## EXERCISE BRIEF
Check the entries below for lines with "grey"; report only how many there are.

## MATERIAL FOR THE TASK
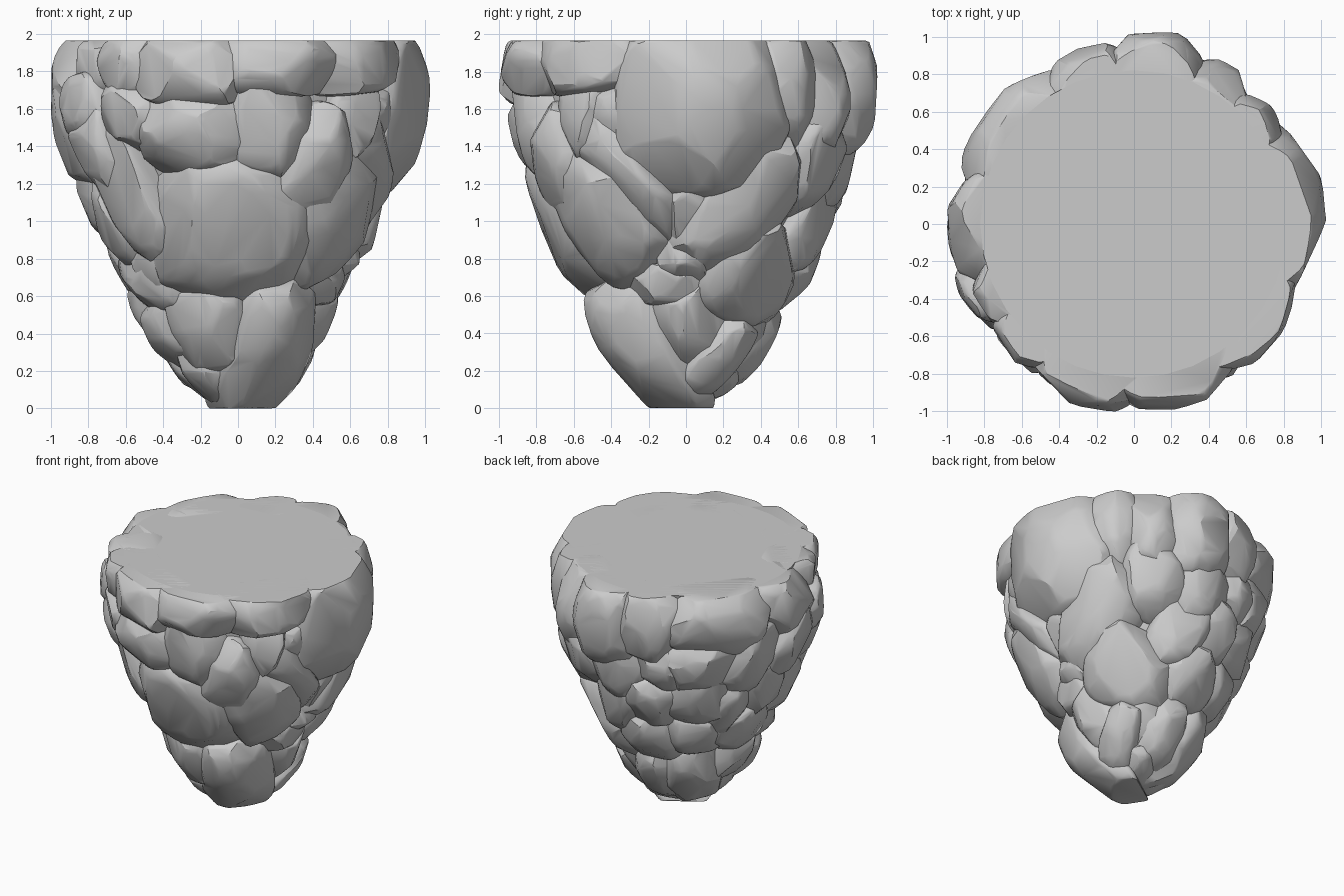
import bpy, bmesh, math, random
from mathutils import Vector

random.seed(11)
TOP = 1.965
# Outer silhouette of the floating rock: (z, radius)
PROFILE = [(-0.3, 0.0), (0, 0.19), (0.2, 0.38), (0.4, 0.50), (0.6, 0.58), (0.8, 0.70),
           (1.0, 0.79), (1.2, 0.87), (1.4, 0.94), (1.6, 0.98), (1.75, 0.99), (1.97, 0.95), (2.4, 0.86)]


def radius(z):
    for (z0, r0), (z1, r1) in zip(PROFILE, PROFILE[1:]):
        if z <= z1:
            return max(0, r0 + (r1 - r0) * (z - z0) / (z1 - z0))
    return PROFILE[-1][1]


def finish(bm, name):
    me = bpy.data.meshes.new(name)
    bm.to_mesh(me)
    bm.free()
    ob = bpy.data.objects.new(name, me)
    bpy.context.collection.objects.link(ob)
    bpy.context.view_layer.objects.active = ob
    ob.select_set(True)
    bpy.ops.object.shade_smooth_by_angle(angle=math.radians(25))
    ob.select_set(False)


def spow(v, e):
    return math.copysign(abs(v) ** e, v)


# A boulder wrapped on the silhouette, then chiselled by flat planes
def boulder(name, deg, z, w, h, roll=0, push=0.0, depth=0.42):
    bm = bmesh.new()
    bmesh.ops.create_icosphere(bm, subdivisions=4, radius=1)
    th, ro = math.radians(deg), math.radians(roll)
    r0 = max(radius(z), 0.3)
    out, tan = Vector((math.cos(th), math.sin(th), 0)), Vector((-math.sin(th), math.cos(th), 0))
    for v in bm.verts:
        a, b, c = (spow(k, 0.66) for k in v.co)
        a, b = a * w * 0.6, b * h * 0.58
        a, b = a * math.cos(ro) + b * math.sin(ro), b * math.cos(ro) - a * math.sin(ro)
        t = a / r0 * 0.9
        rr = radius(z + b) + push + 0.025 + (c - 1) * depth / 2
        v.co = out * (rr - r0 * (1 - math.cos(t))) + tan * r0 * math.sin(t) + Vector((0, 0, z + b))
    cen = sum((v.co for v in bm.verts), Vector()) / len(bm.verts)
    face = (out + Vector((0, 0, -0.4 if z < 1.5 else 0))).normalized()
    planes = [(face, 0.92)]
    for i in range(26):
        n = Vector([random.gauss(0, 1) for _ in range(3)]).normalized()
        if n.dot(face) < -0.2:
            n = -n
        planes.append(((n + face * 0.35).normalized(), random.uniform(0.86, 0.96)))
    for n, f in planes:
        d = max((v.co - cen).dot(n) for v in bm.verts) * f
        for v in bm.verts:
            over = (v.co - cen).dot(n) - d
            if over > 0:
                v.co -= n * over
    for v in bm.verts:
        v.co.z = min(max(v.co.z, 0), TOP)
    # convex skin removes any folds left by the chiselling
    pts = [v.co.copy() for v in bm.verts]
    bm.clear()
    for p in pts:
        bm.verts.new(p)
    bmesh.ops.remove_doubles(bm, verts=bm.verts, dist=0.012)
    res = bmesh.ops.convex_hull(bm, input=bm.verts)
    bmesh.ops.delete(bm, geom=[v for v in bm.verts if not v.link_faces], context='VERTS')
    bmesh.ops.dissolve_limit(bm, angle_limit=math.radians(4), verts=bm.verts, edges=bm.edges)
    bmesh.ops.recalc_face_normals(bm, faces=bm.faces)
    finish(bm, name)


# Solid core with the flat top
bm = bmesh.new()
rings = []
for z in [0.22, 0.4, 0.6, 0.8, 1.0, 1.2, 1.45, 1.7, 1.88, TOP]:
    r = radius(z) - (0.17 if z < 1.9 else 0.13)
    rings.append([bm.verts.new((r * math.cos(i * math.pi / 16), r * math.sin(i * math.pi / 16), z))
                  for i in range(32)])
for lo, hi in zip(rings, rings[1:]):
    for i in range(32):
        j = (i + 1) % 32
        bm.faces.new((lo[i], lo[j], hi[j], hi[i]))
bm.faces.new(rings[0][::-1])
bm.faces.new(rings[-1])
finish(bm, "core")

# Boulders: angle, height, width, height size, clockwise tilt, push outward
RIM = [
    (-106, 1.82, 0.66, 0.36, 0, 0.04), (-74, 1.85, 0.70, 0.32, 0, 0.03), (-42, 1.86, 0.74, 0.32, -4, 0.01),
    (7, 1.60, 0.92, 0.84, 0, 0.04), (41, 1.70, 0.34, 0.66, 0, -0.02), (60, 1.68, 0.38, 0.64, -8, 0),
    (82, 1.68, 0.48, 0.68, 0, 0.05), (108, 1.72, 0.42, 0.60, 6, 0.01), (142, 1.76, 0.78, 0.48, 4, 0.01),
    (182, 1.76, 0.64, 0.46, 25, 0), (207, 1.84, 0.38, 0.30, 10, -0.03), (228, 1.83, 0.42, 0.32, -6, -0.01),
]
UPPER = [
    (-107, 1.46, 0.60, 0.40, 4, 0.01), (-78, 1.48, 0.46, 0.56, 8, -0.02), (-60, 1.28, 0.42, 0.62, 28, 0),
    (-42, 1.55, 0.32, 0.50, 10, -0.04), (-28, 1.30, 0.26, 0.96, -42, -0.02), (-27, 1.58, 0.36, 0.36, 0, -0.06),
    (30, 1.10, 0.46, 0.86, 44, 0.01), (60, 1.29, 0.46, 0.50, 10, 0.0), (88, 1.30, 0.48, 0.44, -10, 0),
    (113, 1.40, 0.38, 0.38, 20, -0.02), (133, 1.42, 0.54, 0.38, -12, 0), (160, 1.42, 0.38, 0.64, 35, 0),
    (184, 1.46, 0.38, 0.56, 30, 0.04), (203, 1.60, 0.38, 0.32, -15, 0.04), (208, 1.36, 0.34, 0.52, -12, 0.02),
    (229, 1.57, 0.38, 0.34, 12, 0.0),
]
MIDDLE = [
    (-95, 0.95, 0.96, 0.70, 6, 0.01), (-42, 1.06, 0.58, 0.80, -14, 0.0), (-142, 1.12, 0.40, 0.78, -16, 0.01),
    (0, 0.82, 0.30, 0.32, 0, -0.05), (45, 0.72, 0.62, 0.48, 14, 0.03), (80, 0.95, 0.42, 0.52, 18, -0.01),
    (104, 1.06, 0.46, 0.38, -10, 0.01), (130, 1.10, 0.54, 0.38, 8, 0.01), (152, 1.04, 0.36, 0.52, 30, 0.0),
    (178, 1.08, 0.46, 0.50, -15, 0.0), (200, 1.00, 0.40, 0.56, 10, 0.0), (96, 0.72, 0.46, 0.42, -12, 0.02),
    (132, 0.76, 0.48, 0.38, 10, 0.0), (166, 0.78, 0.50, 0.40, -6, 0.02), (204, 0.70, 0.54, 0.32, 12, 0.01),
    (-12, 0.66, 0.50, 0.20, 0, -0.03), (-140, 0.72, 0.40, 0.28, 10, -0.02), (5, 1.02, 0.34, 0.46, -20, -0.06),
]
BASE = [
    (-116, 0.43, 0.48, 0.46, -8, 0.0, 0.36), (-55, 0.33, 0.52, 0.66, -4, 0.03, 0.36), (4, 0.45, 0.42, 0.42, 0, -0.03),
    (33, 0.28, 0.24, 0.48, 32, 0.01, 0.3), (58, 0.40, 0.38, 0.46, -8, -0.04), (92, 0.33, 0.40, 0.48, -14, -0.02, 0.34),
    (136, 0.34, 0.44, 0.54, 5, 0.0, 0.36), (174, 0.48, 0.44, 0.40, 0, 0.01), (208, 0.42, 0.40, 0.40, -10, 0.01),
    (-132, 0.20, 0.24, 0.32, -25, -0.01, 0.3), (178, 0.22, 0.26, 0.32, 10, -0.03, 0.3), (60, 0.14, 0.22, 0.2, 0, -0.03, 0.3),
]
for name, rocks in (("rim_boulder", RIM), ("upper_boulder", UPPER),
                    ("middle_boulder", MIDDLE), ("base_boulder", BASE)):
    for i, rock in enumerate(rocks):
        boulder(f"{name}_{i + 1}", *rock)
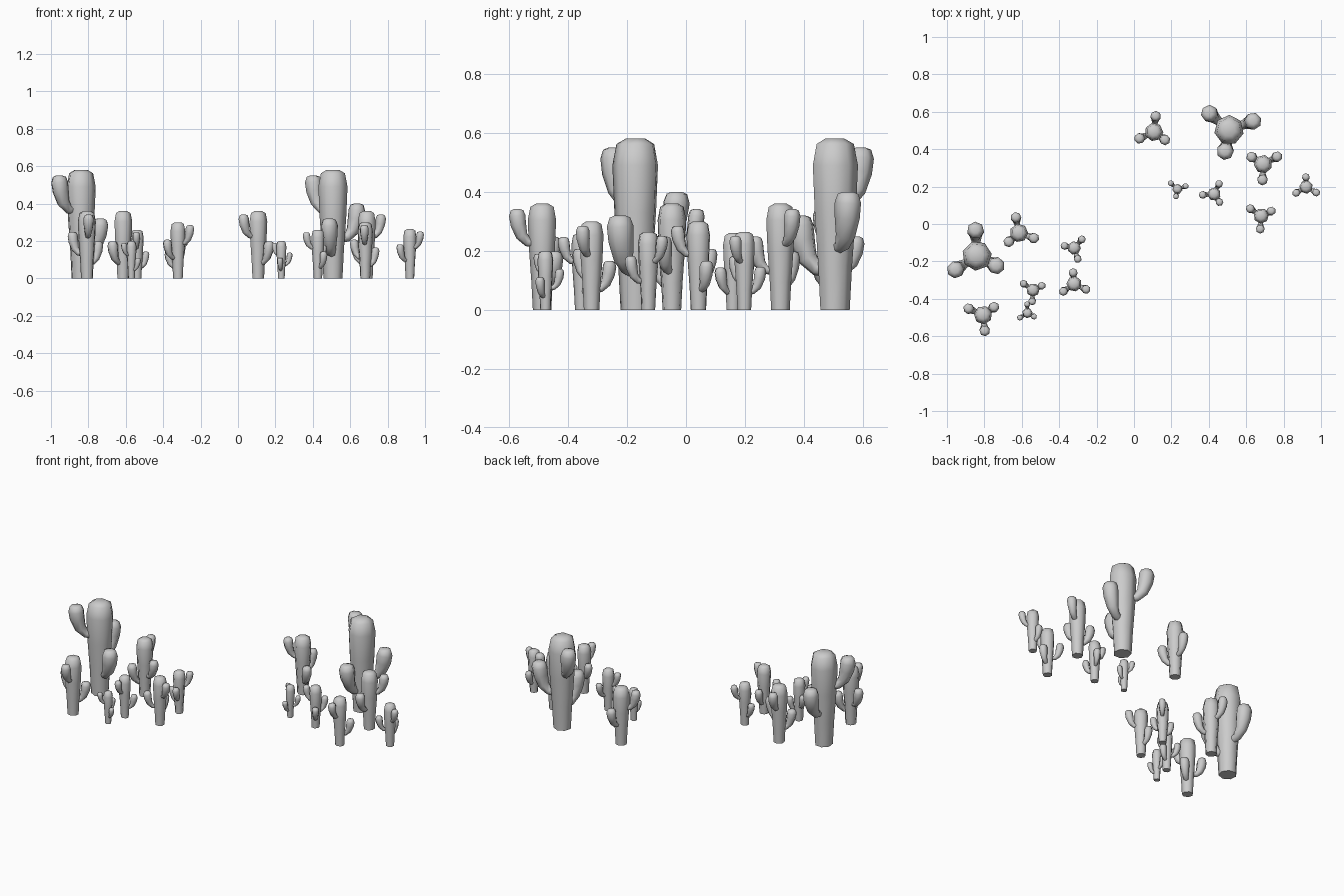
import bpy, bmesh, math
from mathutils import Vector, Matrix

if "Cube" in bpy.data.objects:
    bpy.data.objects.remove(bpy.data.objects["Cube"])

SIDES = 7
grey = bpy.data.materials.new("cactus_grey")
grey.diffuse_color = (0.6, 0.6, 0.6, 1)
grey.use_nodes = True
grey.node_tree.nodes["Principled BSDF"].inputs["Base Color"].default_value = grey.diffuse_color


def sweep(bm, path):
    """Closed tube in the xz plane; path points are (x, z, radius)."""
    rings = []
    for i, (x, z, r) in enumerate(path):
        a, b = path[max(i - 1, 0)], path[min(i + 1, len(path) - 1)]
        t = Vector((b[0] - a[0], 0, b[1] - a[1])).normalized()
        u, v = Vector((t.z, 0, -t.x)), Vector((0, 1, 0))
        c = Vector((x, 0, z))
        rings.append([bm.verts.new(c + r * (math.cos(k) * u + math.sin(k) * v))
                      for k in (2 * math.pi * n / SIDES for n in range(SIDES))])
    for lo, hi in zip(rings, rings[1:]):
        for n in range(SIDES):
            m = (n + 1) % SIDES
            bm.faces.new((lo[n], lo[m], hi[m], hi[n]))
    bm.faces.new(rings[0][::-1])
    bm.faces.new(rings[-1])
    return [v for ring in rings for v in ring]


# trunk, widening towards a chamfered top
bm = bmesh.new()
sweep(bm, [(0, 0, .052), (0, .15, .06), (0, .33, .073), (0, .49, .08),
           (0, .562, .066), (0, .58, .035)])

# three upturned arms: angle, height offset, reach offset
ARM = [(.03, .36, .022), (.08, .37, .025), (.112, .405, .034),
       (.13, .465, .044), (.137, .515, .046), (.138, .543, .036), (.138, .55, .018)]
for angle, dz, dr in ((0, 0, 0), (-120, -.15, 0), (120, -.23, -.02)):
    verts = sweep(bm, [(x + dr, z + dz, r) for x, z, r in ARM])
    bmesh.ops.rotate(bm, verts=verts, matrix=Matrix.Rotation(math.radians(angle), 3, 'Z'))
bmesh.ops.recalc_face_normals(bm, faces=bm.faces)
mesh = bpy.data.meshes.new("cactus")
bm.to_mesh(mesh)
bm.free()
mesh.materials.append(grey)

# two clumps of seven: x, y, height, direction of the tallest arm
CLUMPS = {
    "right": [(.508, .503, .58, 140), (.107, .492, .36, 204), (.69, .32, .36, 28),
              (.92, .198, .264, 331), (.68, .043, .30, 266), (.428, .16, .26, 184),
              (.232, .187, .20, 139)],
    "left": [(-.84, -.17, .58, 213), (-.807, -.487, .36, 276), (-.615, -.048, .36, 101),
             (-.32, -.128, .264, 48), (-.32, -.32, .30, 335), (-.54, -.353, .26, 266),
             (-.57, -.476, .20, 212)],
}
for side, clump in CLUMPS.items():
    for i, (x, y, h, rot) in enumerate(clump):
        ob = bpy.data.objects.new(f"cactus_{side}_{i + 1}", mesh)
        ob.location = (x, y, 0)
        ob.scale = (h / .58,) * 3
        ob.rotation_euler.z = math.radians(rot)
        bpy.context.collection.objects.link(ob)

# smooth sides, sharp tops
first = bpy.data.objects["cactus_right_1"]
bpy.context.view_layer.objects.active = first
first.select_set(True)
bpy.ops.object.shade_smooth_by_angle(angle=math.radians(60))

## RESPONSE TO THE EXERCISE
5